GOAL OF THE EXERCISE
If a line includes "name", copy it out of the entries.

DATASET ENTRIES
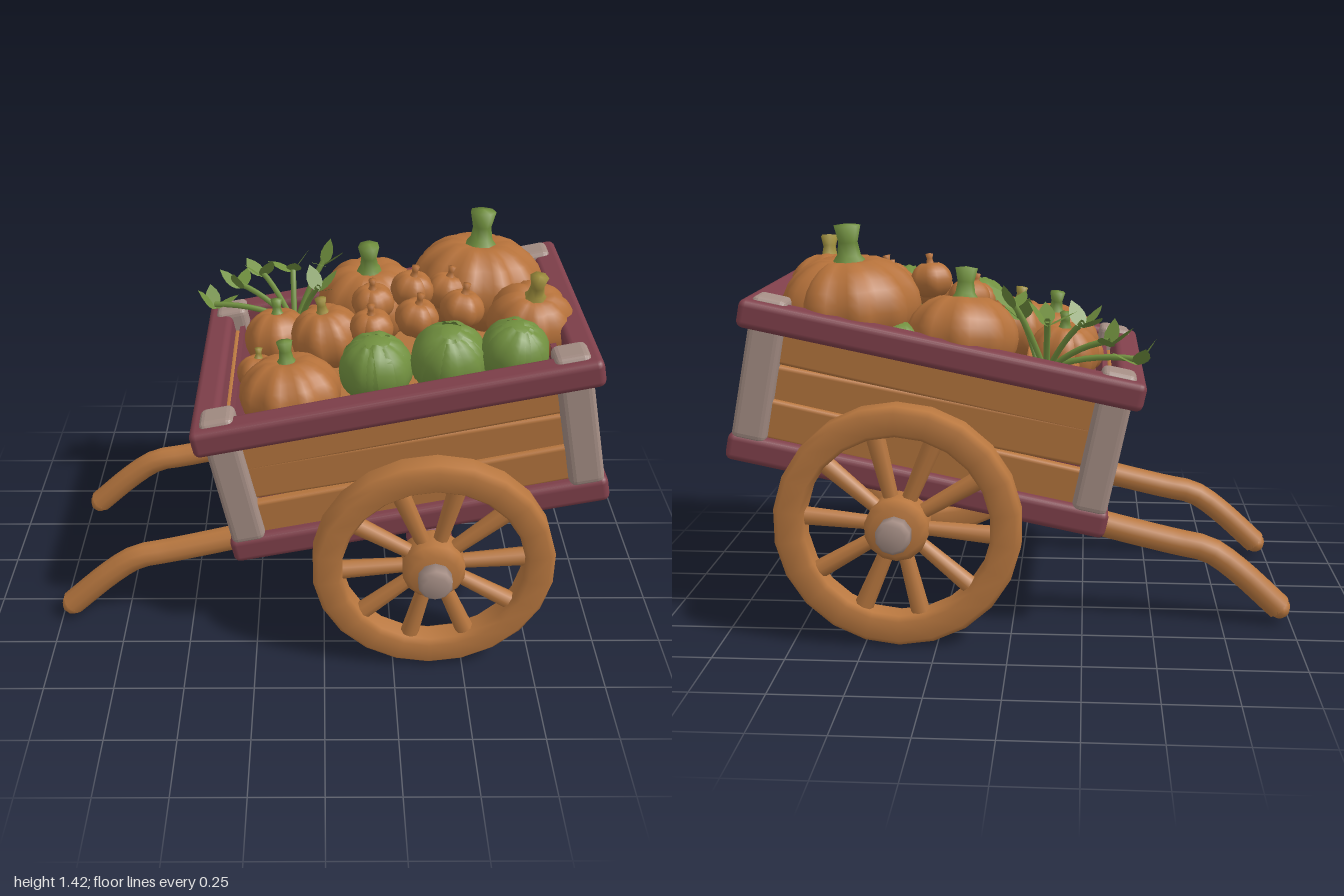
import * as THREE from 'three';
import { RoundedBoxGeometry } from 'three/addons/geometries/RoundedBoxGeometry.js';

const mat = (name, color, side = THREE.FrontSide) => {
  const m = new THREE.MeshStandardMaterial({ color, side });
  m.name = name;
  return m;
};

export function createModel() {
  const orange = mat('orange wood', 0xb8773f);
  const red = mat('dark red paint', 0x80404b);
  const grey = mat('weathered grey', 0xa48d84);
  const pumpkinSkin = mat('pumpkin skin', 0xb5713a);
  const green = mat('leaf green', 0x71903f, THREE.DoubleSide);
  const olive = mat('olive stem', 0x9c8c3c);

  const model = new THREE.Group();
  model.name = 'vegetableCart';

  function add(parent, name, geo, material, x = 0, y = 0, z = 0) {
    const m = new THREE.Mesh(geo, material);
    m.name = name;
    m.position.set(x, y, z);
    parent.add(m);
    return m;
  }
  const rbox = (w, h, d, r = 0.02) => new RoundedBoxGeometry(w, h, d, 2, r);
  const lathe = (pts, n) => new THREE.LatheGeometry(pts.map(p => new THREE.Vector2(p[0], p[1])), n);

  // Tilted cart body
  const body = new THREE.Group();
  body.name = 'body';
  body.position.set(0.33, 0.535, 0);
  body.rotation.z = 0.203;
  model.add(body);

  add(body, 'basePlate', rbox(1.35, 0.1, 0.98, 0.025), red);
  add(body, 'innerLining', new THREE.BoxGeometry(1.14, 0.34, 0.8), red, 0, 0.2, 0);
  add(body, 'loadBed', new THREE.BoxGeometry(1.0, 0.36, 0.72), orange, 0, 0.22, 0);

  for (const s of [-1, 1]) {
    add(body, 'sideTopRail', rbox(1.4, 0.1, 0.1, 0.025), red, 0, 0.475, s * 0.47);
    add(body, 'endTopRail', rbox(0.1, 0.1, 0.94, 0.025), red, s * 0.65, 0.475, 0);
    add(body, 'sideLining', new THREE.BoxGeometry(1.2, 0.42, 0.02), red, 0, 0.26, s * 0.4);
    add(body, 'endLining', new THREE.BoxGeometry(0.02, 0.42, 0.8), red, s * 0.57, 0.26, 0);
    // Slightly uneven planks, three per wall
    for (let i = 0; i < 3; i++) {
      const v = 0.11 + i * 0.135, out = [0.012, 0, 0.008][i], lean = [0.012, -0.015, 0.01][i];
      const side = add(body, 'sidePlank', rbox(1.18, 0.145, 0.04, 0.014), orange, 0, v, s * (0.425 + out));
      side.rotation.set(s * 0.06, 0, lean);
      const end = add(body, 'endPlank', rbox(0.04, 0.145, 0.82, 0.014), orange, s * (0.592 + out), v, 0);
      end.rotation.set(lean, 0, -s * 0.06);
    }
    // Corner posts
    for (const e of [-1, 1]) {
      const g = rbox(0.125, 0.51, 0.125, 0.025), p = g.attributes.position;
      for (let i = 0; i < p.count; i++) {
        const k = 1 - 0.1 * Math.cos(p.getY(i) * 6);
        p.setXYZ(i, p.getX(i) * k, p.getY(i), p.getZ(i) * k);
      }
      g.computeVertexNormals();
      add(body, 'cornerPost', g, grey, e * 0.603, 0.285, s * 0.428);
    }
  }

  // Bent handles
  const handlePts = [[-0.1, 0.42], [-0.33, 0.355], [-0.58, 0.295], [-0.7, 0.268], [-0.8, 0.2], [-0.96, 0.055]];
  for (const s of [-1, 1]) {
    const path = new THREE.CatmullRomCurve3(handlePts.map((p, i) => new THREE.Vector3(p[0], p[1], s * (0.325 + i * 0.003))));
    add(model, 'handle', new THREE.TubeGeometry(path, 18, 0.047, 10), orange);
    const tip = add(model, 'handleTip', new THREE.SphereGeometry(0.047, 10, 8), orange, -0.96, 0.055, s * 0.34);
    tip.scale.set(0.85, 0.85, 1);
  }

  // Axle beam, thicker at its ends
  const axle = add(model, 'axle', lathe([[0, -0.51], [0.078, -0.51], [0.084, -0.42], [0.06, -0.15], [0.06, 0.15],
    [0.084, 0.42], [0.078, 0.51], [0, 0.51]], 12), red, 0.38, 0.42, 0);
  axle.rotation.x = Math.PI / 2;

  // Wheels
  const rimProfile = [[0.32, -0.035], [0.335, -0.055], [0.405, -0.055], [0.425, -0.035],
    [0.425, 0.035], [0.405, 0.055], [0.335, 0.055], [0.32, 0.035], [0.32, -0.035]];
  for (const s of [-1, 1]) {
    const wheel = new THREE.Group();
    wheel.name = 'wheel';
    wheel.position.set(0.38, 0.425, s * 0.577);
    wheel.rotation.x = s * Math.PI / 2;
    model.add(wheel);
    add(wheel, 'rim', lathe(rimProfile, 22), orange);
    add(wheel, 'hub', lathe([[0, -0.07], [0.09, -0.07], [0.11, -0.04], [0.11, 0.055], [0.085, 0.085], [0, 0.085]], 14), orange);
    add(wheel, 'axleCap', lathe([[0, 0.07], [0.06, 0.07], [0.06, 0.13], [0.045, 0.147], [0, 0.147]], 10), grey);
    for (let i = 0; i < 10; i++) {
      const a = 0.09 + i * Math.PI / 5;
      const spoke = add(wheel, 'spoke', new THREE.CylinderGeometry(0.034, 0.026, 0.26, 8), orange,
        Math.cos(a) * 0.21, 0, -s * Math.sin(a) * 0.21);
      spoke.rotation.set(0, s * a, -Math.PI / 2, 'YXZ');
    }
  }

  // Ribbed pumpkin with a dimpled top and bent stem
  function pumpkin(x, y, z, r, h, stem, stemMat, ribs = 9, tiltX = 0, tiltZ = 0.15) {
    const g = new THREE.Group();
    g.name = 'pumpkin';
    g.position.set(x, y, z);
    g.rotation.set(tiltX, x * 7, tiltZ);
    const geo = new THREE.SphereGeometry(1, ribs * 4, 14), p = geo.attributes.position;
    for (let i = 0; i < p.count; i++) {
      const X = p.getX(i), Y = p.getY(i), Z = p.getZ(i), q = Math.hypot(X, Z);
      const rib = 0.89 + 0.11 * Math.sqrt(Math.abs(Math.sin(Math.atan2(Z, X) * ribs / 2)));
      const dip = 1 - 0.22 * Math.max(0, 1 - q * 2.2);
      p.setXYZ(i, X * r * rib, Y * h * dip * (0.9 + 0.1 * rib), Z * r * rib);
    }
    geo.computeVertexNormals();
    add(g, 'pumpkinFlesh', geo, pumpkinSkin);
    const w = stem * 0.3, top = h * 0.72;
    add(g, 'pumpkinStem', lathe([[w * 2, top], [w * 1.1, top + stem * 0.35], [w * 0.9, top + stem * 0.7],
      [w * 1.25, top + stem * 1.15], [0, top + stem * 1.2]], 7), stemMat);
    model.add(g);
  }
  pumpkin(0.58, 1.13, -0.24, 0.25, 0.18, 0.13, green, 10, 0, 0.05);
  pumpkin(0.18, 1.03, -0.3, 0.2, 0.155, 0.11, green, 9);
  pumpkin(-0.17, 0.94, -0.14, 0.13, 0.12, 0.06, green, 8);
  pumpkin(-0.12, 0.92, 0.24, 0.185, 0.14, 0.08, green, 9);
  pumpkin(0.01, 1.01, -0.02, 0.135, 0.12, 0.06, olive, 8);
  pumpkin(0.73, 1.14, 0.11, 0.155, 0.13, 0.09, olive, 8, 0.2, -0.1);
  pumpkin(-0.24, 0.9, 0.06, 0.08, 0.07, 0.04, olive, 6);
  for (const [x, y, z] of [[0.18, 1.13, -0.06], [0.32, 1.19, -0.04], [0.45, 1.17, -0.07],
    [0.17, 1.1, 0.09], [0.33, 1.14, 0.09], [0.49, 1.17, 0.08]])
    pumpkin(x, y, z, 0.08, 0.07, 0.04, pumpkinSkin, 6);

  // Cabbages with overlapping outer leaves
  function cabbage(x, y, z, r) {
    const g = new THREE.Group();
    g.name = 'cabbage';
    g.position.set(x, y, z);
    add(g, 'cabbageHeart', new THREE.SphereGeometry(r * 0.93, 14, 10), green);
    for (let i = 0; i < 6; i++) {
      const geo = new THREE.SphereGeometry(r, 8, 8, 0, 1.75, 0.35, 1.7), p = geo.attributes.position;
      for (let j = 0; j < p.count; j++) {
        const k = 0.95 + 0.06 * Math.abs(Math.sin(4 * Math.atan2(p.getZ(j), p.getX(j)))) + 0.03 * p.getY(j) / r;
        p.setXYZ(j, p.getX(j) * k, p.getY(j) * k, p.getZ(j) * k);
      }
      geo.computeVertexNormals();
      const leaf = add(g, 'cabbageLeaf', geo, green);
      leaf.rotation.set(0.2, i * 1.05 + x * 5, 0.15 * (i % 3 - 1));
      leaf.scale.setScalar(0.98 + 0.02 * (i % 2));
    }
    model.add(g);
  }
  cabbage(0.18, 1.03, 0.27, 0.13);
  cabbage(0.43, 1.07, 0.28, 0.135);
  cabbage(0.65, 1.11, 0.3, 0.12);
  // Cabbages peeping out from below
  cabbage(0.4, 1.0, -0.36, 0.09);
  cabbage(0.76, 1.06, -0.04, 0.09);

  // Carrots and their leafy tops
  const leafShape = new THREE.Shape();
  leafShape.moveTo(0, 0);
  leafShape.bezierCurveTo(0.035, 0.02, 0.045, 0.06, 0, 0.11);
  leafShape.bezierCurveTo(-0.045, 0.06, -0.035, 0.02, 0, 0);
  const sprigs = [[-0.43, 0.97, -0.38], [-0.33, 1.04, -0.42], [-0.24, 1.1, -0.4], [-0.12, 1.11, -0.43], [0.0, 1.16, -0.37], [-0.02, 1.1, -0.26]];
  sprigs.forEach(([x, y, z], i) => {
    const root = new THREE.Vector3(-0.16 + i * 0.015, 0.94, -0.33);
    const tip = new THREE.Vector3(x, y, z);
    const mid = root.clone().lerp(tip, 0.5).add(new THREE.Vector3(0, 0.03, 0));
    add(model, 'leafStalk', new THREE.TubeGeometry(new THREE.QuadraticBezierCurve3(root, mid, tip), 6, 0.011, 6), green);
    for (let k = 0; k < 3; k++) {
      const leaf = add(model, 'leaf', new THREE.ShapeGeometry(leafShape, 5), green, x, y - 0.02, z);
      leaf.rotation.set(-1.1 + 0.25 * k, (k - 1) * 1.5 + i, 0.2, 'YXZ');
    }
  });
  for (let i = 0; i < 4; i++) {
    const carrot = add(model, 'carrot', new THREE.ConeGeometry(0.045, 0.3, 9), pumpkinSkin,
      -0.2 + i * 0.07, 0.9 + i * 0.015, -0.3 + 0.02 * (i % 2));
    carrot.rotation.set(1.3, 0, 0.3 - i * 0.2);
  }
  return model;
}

RESPONSE
const mat = (name, color, side = THREE.FrontSide) => {
  m.name = name;
  model.name = 'vegetableCart';
  function add(parent, name, geo, material, x = 0, y = 0, z = 0) {
    m.name = name;
  body.name = 'body';
    wheel.name = 'wheel';
    g.name = 'pumpkin';
    g.name = 'cabbage';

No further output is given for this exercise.